Article 14 refers to “Retroactive application of direct recapitalisation”.

It states:  “This guideline is established without prejudice to existing ESM and EFSF programmes in which financial assistance has been provided to ESM Members who recapitalised their institutions, which could be replaced in part or in full with a retroactive application of direct recapitalisation following a decision by the ESM Board of Governors…”

The second paragraph of Article 14 is the one which gives Irish officials comfort.

It states that the “detailed modalities” for the use of ESM funds for something which happened in the past “shall be established in the relevant ESM Board of Governors decision.”

In other words, if the Government can manage, through negotiation and in advance, to get around the concerns mentioned by the eurozone official, quoted above, then those details will all be contained within one straightforward decision by the ESM board.

That still leaves a lot of room for doubt – the board of the ESM is, after all, in reality just the eurozone finance ministers, including the German, Dutch and Finnish ones.

The other comfort for the Government, however, is the increase in the value of the shares of the banks that were initially bailed out.

Bank of Ireland is now worth €1 billion more than the government put into it.  AIB may also show a significantly increased value since 2010.

The reality is that the Government may not need the ESM to take an equity stake in the pillar banks, the approach long seen as the best way for retroactive recapitalisation to work.

Should the Government convince its eurozone partners in the long term that the ESM could have an explicit option on Irish bank shares, that could provide a solid price floor which could attract other investors.

It all depends on the goodwill of Ireland’s eurozone partners, and on the continuing rise in value of the pillar banks.
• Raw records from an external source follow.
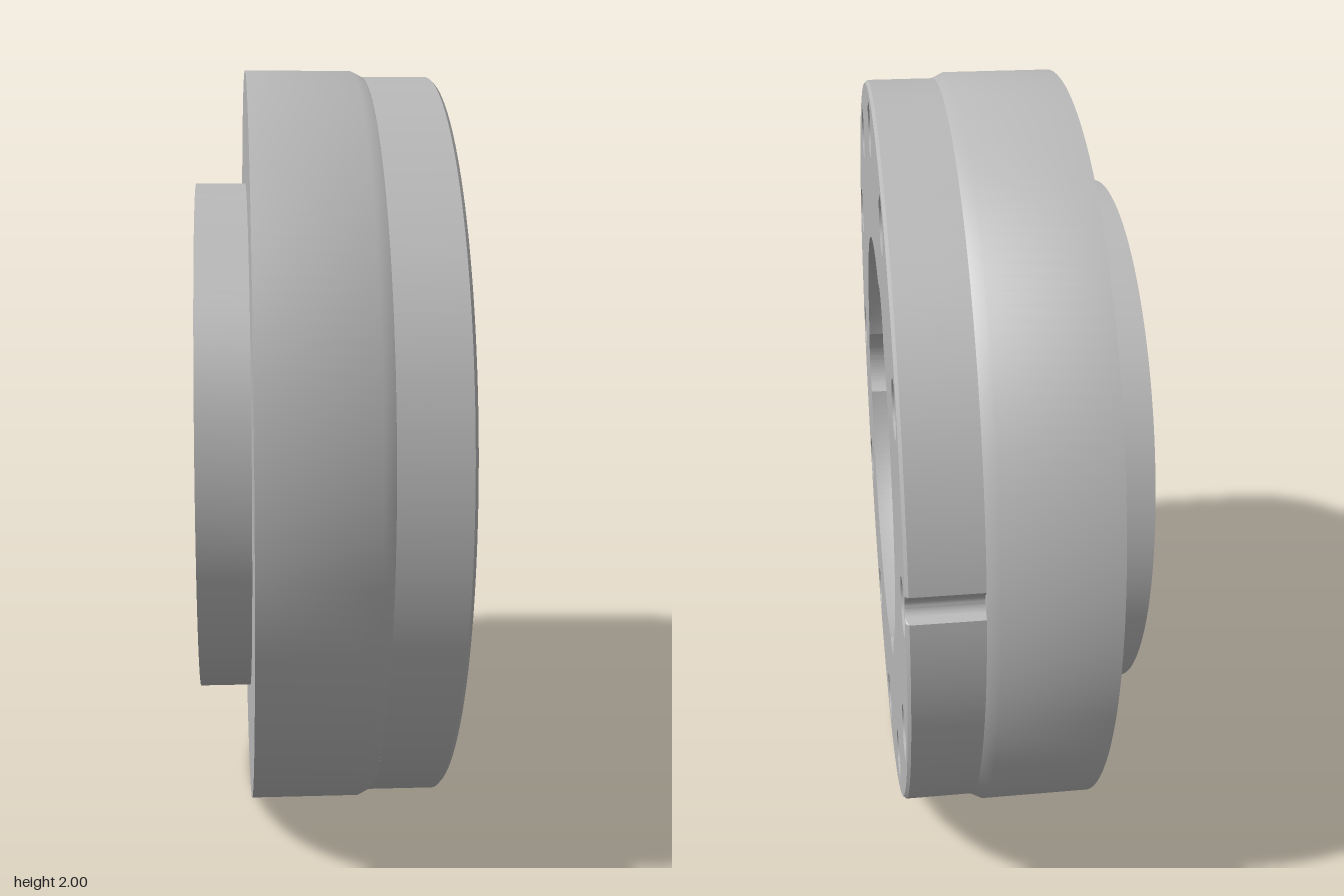
import * as THREE from 'three';
import { toCreasedNormals } from 'three/addons/utils/BufferGeometryUtils.js';

const metal = new THREE.MeshStandardMaterial({ color: 0xb8b8b8 });
metal.name = 'plain grey metal';

// Outlines are polar functions r(angle) around the wheel axis (x); angle 0 points to -z, 90 degrees points up.
const round = r => () => r;

// Round pocket with three lobes, at 60, 180 and 300 degrees
const lobed = r => a => {
  const third = Math.PI * 2 / 3;
  const d = a - Math.PI / 3 - third * Math.round((a - Math.PI / 3) / third);
  const c = 0.48, q = 0.125 ** 2 - (c * Math.sin(d)) ** 2;
  return q > 0 ? Math.max(r, c * Math.cos(d) + Math.sqrt(q)) : r;
};

// Rim with one round-bottomed slot just above the -z point
const slotted = r => a => {
  const c = 0.985, d = a - 0.05, q = 0.03 ** 2 - (c * Math.sin(d)) ** 2;
  return q > 0 && Math.cos(d) > 0 ? Math.min(r, c * Math.cos(d) - Math.sqrt(q)) : r;
};

function points(fn, n, cu = 0, cv = 0) {
  return Array.from({ length: n }, (_, i) => {
    const a = i / n * Math.PI * 2, r = fn(a);
    return new THREE.Vector2(cu + r * Math.cos(a), cv + r * Math.sin(a));
  });
}

// Skin through [x, outline] rings: rising x faces outward, falling x faces inward
function wall(rings, n = 720, cu = 0, cv = 0) {
  const pos = [], index = [];
  rings.forEach(([x, fn]) => points(fn, n, cu, cv).forEach(p => pos.push(p.x, p.y, x)));
  for (let k = 0; k < rings.length - 1; k++) {
    for (let i = 0; i < n; i++) {
      const j = (i + 1) % n, a = k * n, b = a + n;
      index.push(a + i, a + j, b + j, a + i, b + j, b + i);
    }
  }
  const g = new THREE.BufferGeometry();
  g.setAttribute('position', new THREE.Float32BufferAttribute(pos, 3));
  g.setIndex(index);
  return toCreasedNormals(g, 0.5);
}

// Flat face towards +x, with optional holes
function face(x, outline, holes = []) {
  const shape = new THREE.Shape(outline);
  holes.forEach(h => shape.holes.push(new THREE.Path(h)));
  return new THREE.ShapeGeometry(shape).translate(0, 0, x);
}

export function createModel() {
  const model = new THREE.Group();
  const wheel = new THREE.Group();
  wheel.name = 'wheel';
  wheel.rotation.y = Math.PI / 2; // the shapes' z becomes the axis x
  wheel.position.y = 1;
  model.add(wheel);
  const add = (name, geometry) => {
    const m = new THREE.Mesh(geometry, metal);
    m.name = name;
    wheel.add(m);
  };
  const back = (r, x) => new THREE.CircleGeometry(r, 180).rotateY(Math.PI).translate(0, 0, x);

  const N = 720, front = 0.31, floor = 0.22, hubFloor = 0.19, boltFloor = 0.11;

  // Body rim, its step and the slotted front rim
  add('bodyRim', wall([[-0.18, round(1)], [0.1, round(1)], [0.13, round(0.985)]], 180));
  add('frontRim', wall([[0.13, slotted(0.985)], [0.302, slotted(0.985)], [front, slotted(0.977)]]));
  add('slotEnd', new THREE.RingGeometry(0.952, 0.985, 180).translate(0, 0, 0.13));
  add('bodyBack', back(1, -0.18));

  // Boss on the back
  add('bossRim', wall([[-0.315, round(0.7)], [-0.18, round(0.7)]], 180));
  add('bossBack', back(0.7, -0.315));

  // Twelve blind bolt holes
  const boltOutlines = [];
  for (let i = 0; i < 12; i++) {
    const a = i * Math.PI / 6, u = 0.88 * Math.cos(a), v = 0.88 * Math.sin(a);
    const outline = points(round(0.07), 40, u, v);
    boltOutlines.push(outline);
    add('boltHoleWall', wall([[front, round(0.07)], [boltFloor, round(0.07)]], 40, u, v));
    add('boltHoleFloor', face(boltFloor, outline));
  }

  // Front face, opened for the pocket and the bolt holes
  add('frontFace', face(front, points(slotted(0.977), N), [points(lobed(0.567), N), ...boltOutlines]));

  // Lobed pocket with a fillet at its floor
  const fillet = 0.02, rings = [[front, lobed(0.567)]];
  for (let i = 0; i <= 4; i++) {
    const t = i / 4 * Math.PI / 2;
    rings.push([floor + fillet * (1 - Math.sin(t)), lobed(0.567 - fillet * (1 - Math.cos(t)))]);
  }
  add('pocketWall', wall(rings));
  add('pocketFloor', face(floor, points(lobed(0.567 - fillet), N), [points(round(0.255), 120)]));

  // Shallow round recess in the middle
  add('hubRecessWall', wall([[floor, round(0.255)], [hubFloor, round(0.245)]], 120));
  add('hubRecessFloor', face(hubFloor, points(round(0.245), 120)));

  return model;
}
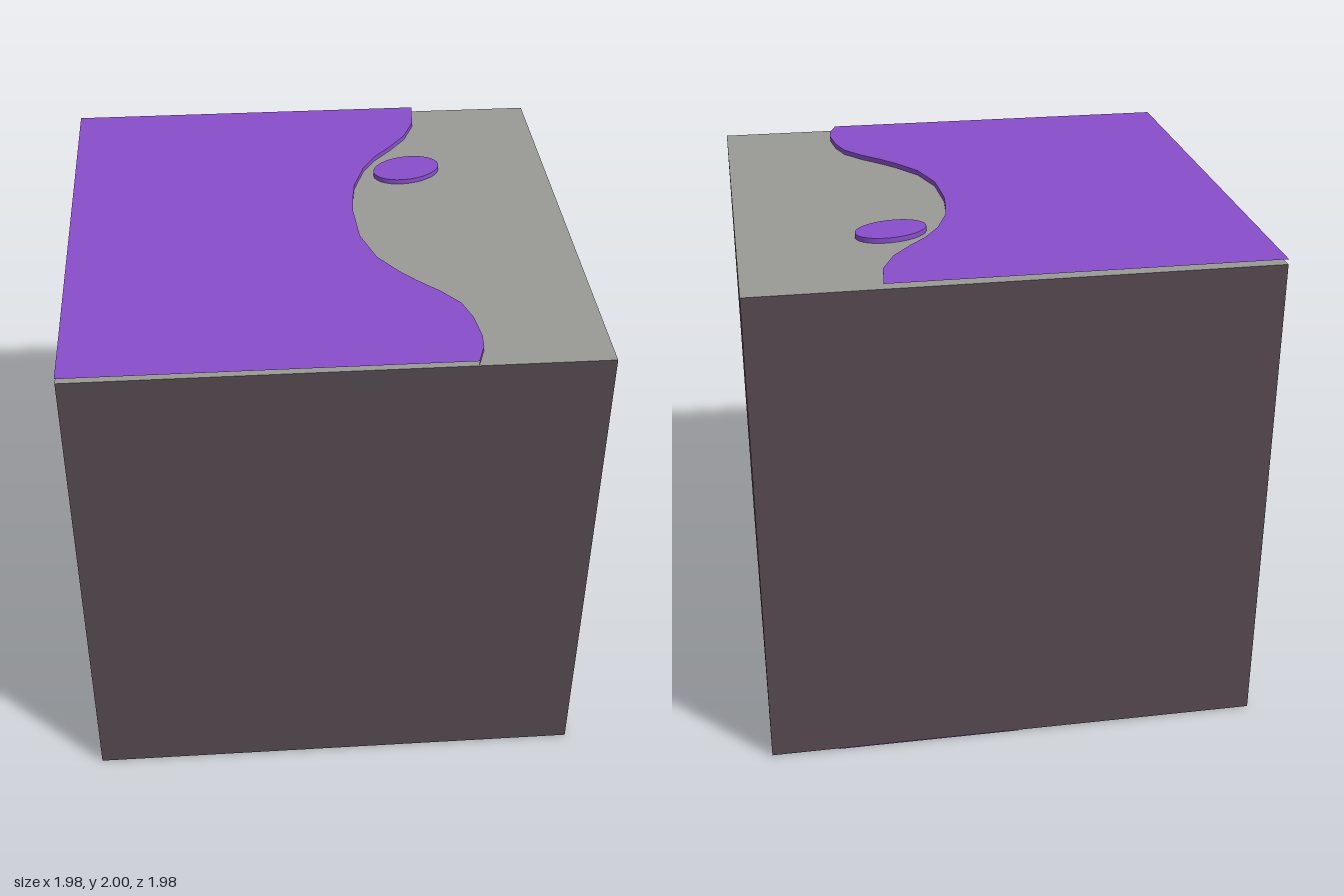
import * as THREE from 'three';

const HALF = 0.99;      // half width of the cube
const TOP = 1.98;       // top face of the cube
const SKIN = 2;         // height of the raised purple layer

const paint = (name, color, side = THREE.FrontSide) => {
  const m = new THREE.MeshStandardMaterial({ color, side });
  m.name = name;
  return m;
};

export function createModel() {
  const group = new THREE.Group();
  const brown = paint('brown', 0x574b52);
  const grey = paint('grey', 0x999995);
  const darkGrey = paint('darkGrey', 0x5c605e);
  const teal = paint('teal', 0x80a89b);
  const purple = paint('purple', 0x884ecb, THREE.DoubleSide);

  const add = (name, geometry, material) => {
    const mesh = new THREE.Mesh(geometry, material);
    mesh.name = name;
    group.add(mesh);
    return mesh;
  };

  // Cube: brown sides, grey top and underside
  const lift = 0.003;
  const cube = new THREE.BoxGeometry(2 * HALF, TOP - lift, 2 * HALF);
  cube.translate(0, (TOP + lift) / 2, 0);
  add('cube', cube, [brown, brown, grey, grey, brown, brown]);

  // Wavy shoreline from back to front, as [x, z]
  const shore = [
    [0.49, -HALF], [0.475, -0.84], [0.425, -0.72], [0.35, -0.62], [0.28, -0.54],
    [0.22, -0.44], [0.17, -0.30], [0.155, -0.20], [0.145, -0.09], [0.155, 0.11],
    [0.205, 0.27], [0.28, 0.38], [0.34, 0.45], [0.42, 0.53], [0.485, 0.615],
    [0.515, 0.71], [0.53, 0.83], [0.525, 0.90], [0.495, HALF],
  ];

  // Raised layer: a flat sheet, open on the cube's outer edges
  const outline = [[-HALF, HALF], ...[...shore].reverse(), [-HALF, -HALF]];
  const sheet = new THREE.ShapeGeometry(
    new THREE.Shape(outline.map(([x, z]) => new THREE.Vector2(x, -z))));
  sheet.rotateX(-Math.PI / 2).translate(0, SKIN, 0);
  add('raisedLayer', sheet, purple);

  // Low wall along the shoreline
  const positions = [];
  const index = [];
  shore.forEach(([x, z], i) => {
    positions.push(x, TOP, z, x, SKIN, z);
    if (i === 0) return;
    const a = 2 * (i - 1);
    index.push(a, a + 1, a + 2, a + 1, a + 3, a + 2);
  });
  const wall = new THREE.BufferGeometry();
  wall.setAttribute('position', new THREE.Float32BufferAttribute(positions, 3));
  wall.setIndex(index);
  wall.computeVertexNormals();
  add('shoreWall', wall, purple);

  // Oval island
  const island = add('island', new THREE.CylinderGeometry(1, 1, SKIN - TOP, 32), purple);
  island.scale.set(0.144, 1, 0.096);
  island.rotation.y = 0.32;
  island.position.set(0.40, (TOP + SKIN) / 2, -0.43);

  // Flat patches on the underside: name, material, x range, z range
  const patches = [
    ['purplePatch', purple, -0.015, 0.72, -HALF, -0.03],
    ['tealPatch', teal, -0.78, -0.015, -0.79, -0.03],
    ['brownPatch', brown, -0.78, -0.015, -0.03, 0.97],
    ['darkPatch', darkGrey, -0.015, 0.72, -0.03, 0.69],
    ['darkSideStrip', darkGrey, 0.72, HALF, -HALF, -0.03],
    ['darkBackStrip', darkGrey, -0.78, -0.015, -HALF, -0.79],
  ];
  for (const [name, material, x0, x1, z0, z1] of patches) {
    const plate = new THREE.PlaneGeometry(x1 - x0, z1 - z0);
    plate.rotateX(Math.PI / 2).translate((x0 + x1) / 2, 0, (z0 + z1) / 2);
    add(name, plate, material);
  }

  return group;
}
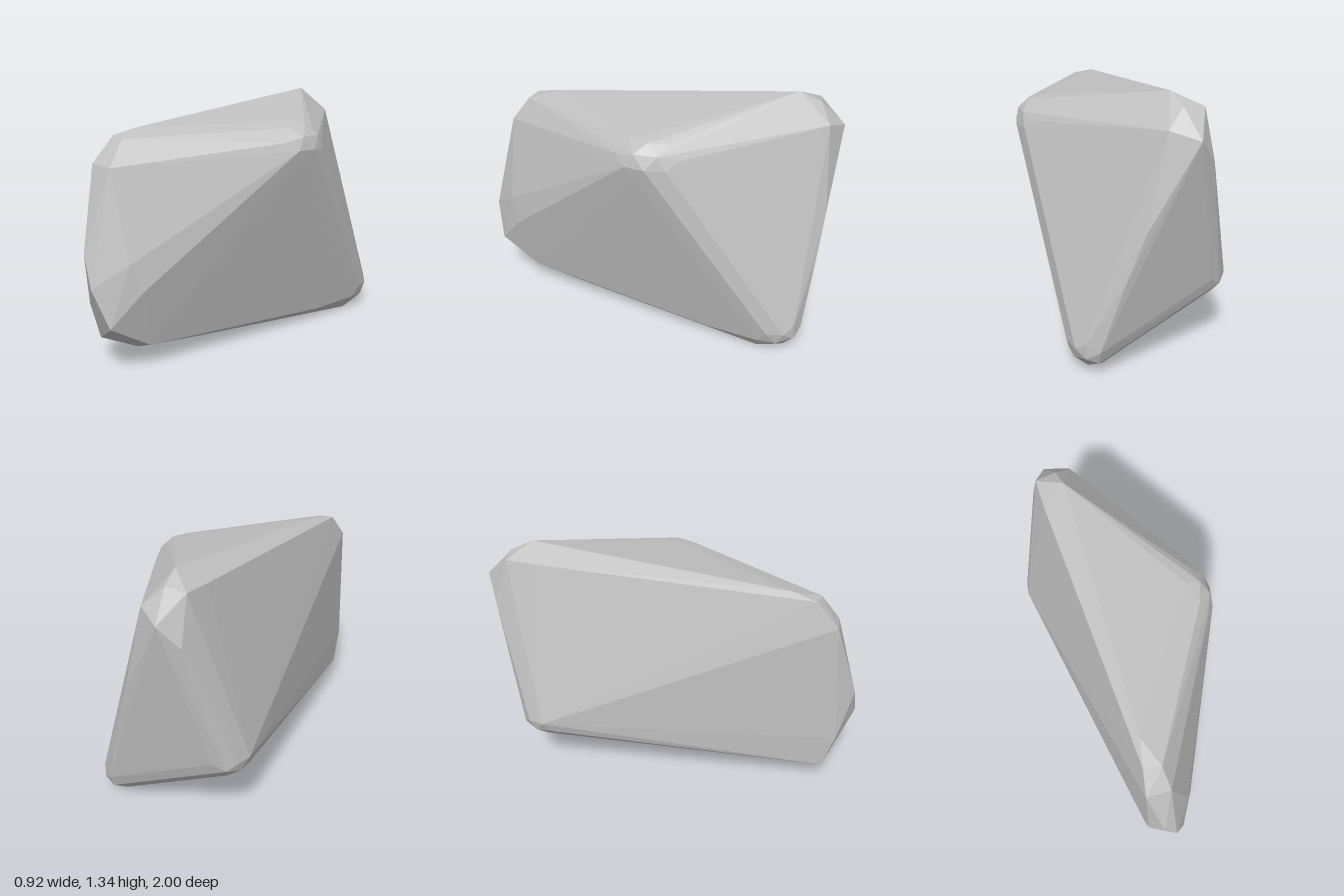
import * as THREE from 'three';
import { ConvexGeometry } from 'three/addons/geometries/ConvexGeometry.js';

// Rounded corners of the boulder: centre and radii
const roundCorners = [
  { at: [0.32, 1.07, -0.09], r: [0.14, 0.14, 0.20] },   // shoulder
  { at: [-0.34, 0.40, -0.68], r: [0.12, 0.12, 0.15] },  // low side
  { at: [0.25, 0.14, -0.74], r: [0.12, 0.13, 0.17] },   // foot
];

// Chipped corners and edges: hand-placed points
const chips = {
  peak: [
    [-0.12, 1.34, -0.76], [-0.25, 1.28, -0.86], [-0.25, 1.27, -0.70], [-0.18, 1.16, -1],
    [-0.14, 1.29, -0.87], [-0.27, 1.15, -0.75], [-0.27, 1.05, -0.94], [-0.05, 1.2, -0.93],
  ],
  brow: [
    [-0.18, 1.17, 0.73], [-0.09, 1.16, 0.75], [-0.20, 1.04, 0.85], [-0.07, 1.03, 0.85],
    [-0.15, 1.20, 0.60], [0, 1.17, 0.55],
  ],
  nose: [
    [-0.13, 0.62, 0.98], [-0.06, 0.46, 1], [-0.19, 0.34, 0.91], [-0.19, 0.14, 0.85],
    [0.01, 0.26, 0.95], [0.05, 0.57, 0.85], [0.09, 0.43, 0.80],
  ],
  underside: [
    [-0.10, 0.06, 0.68], [0.04, 0.12, 0.72], [0.10, 0.09, 0.40], [0.28, 0.06, -0.40], [0.29, 0, -0.68],
  ],
  backRidge: [[0.05, 0.75, -0.965], [0.14, 0.50, -0.945]],
};

// Faceted ball of points around one corner
function cornerPoints({ at, r }) {
  const ball = new THREE.IcosahedronGeometry(1, 1).getAttribute('position');
  const seen = new Map();
  for (let i = 0; i < ball.count; i++) {
    const p = new THREE.Vector3().fromBufferAttribute(ball, i);
    const key = p.toArray().map((v) => Math.round(v * 1000)).join();
    seen.set(key, p.multiply(new THREE.Vector3(...r)).add(new THREE.Vector3(...at)));
  }
  return [...seen.values()];
}

export function createModel() {
  const stone = new THREE.MeshStandardMaterial({ color: 0xc1c1c1, flatShading: true });
  stone.name = 'greyStone';

  // Boulder: flat faces stretched between the corners
  const points = [
    ...roundCorners.flatMap(cornerPoints),
    ...Object.values(chips).flat().map((p) => new THREE.Vector3(...p)),
  ];
  const boulder = new THREE.Mesh(new ConvexGeometry(points), stone);
  boulder.name = 'boulder';

  const model = new THREE.Group();
  model.name = 'rock';
  model.add(boulder);
  return model;
}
It may not be the windfall that seemed to have been promised in the early hours of 29 June 2012.  But it might just give the Government enough cover to ward off Opposition attacks, in the run up to next year’s general election.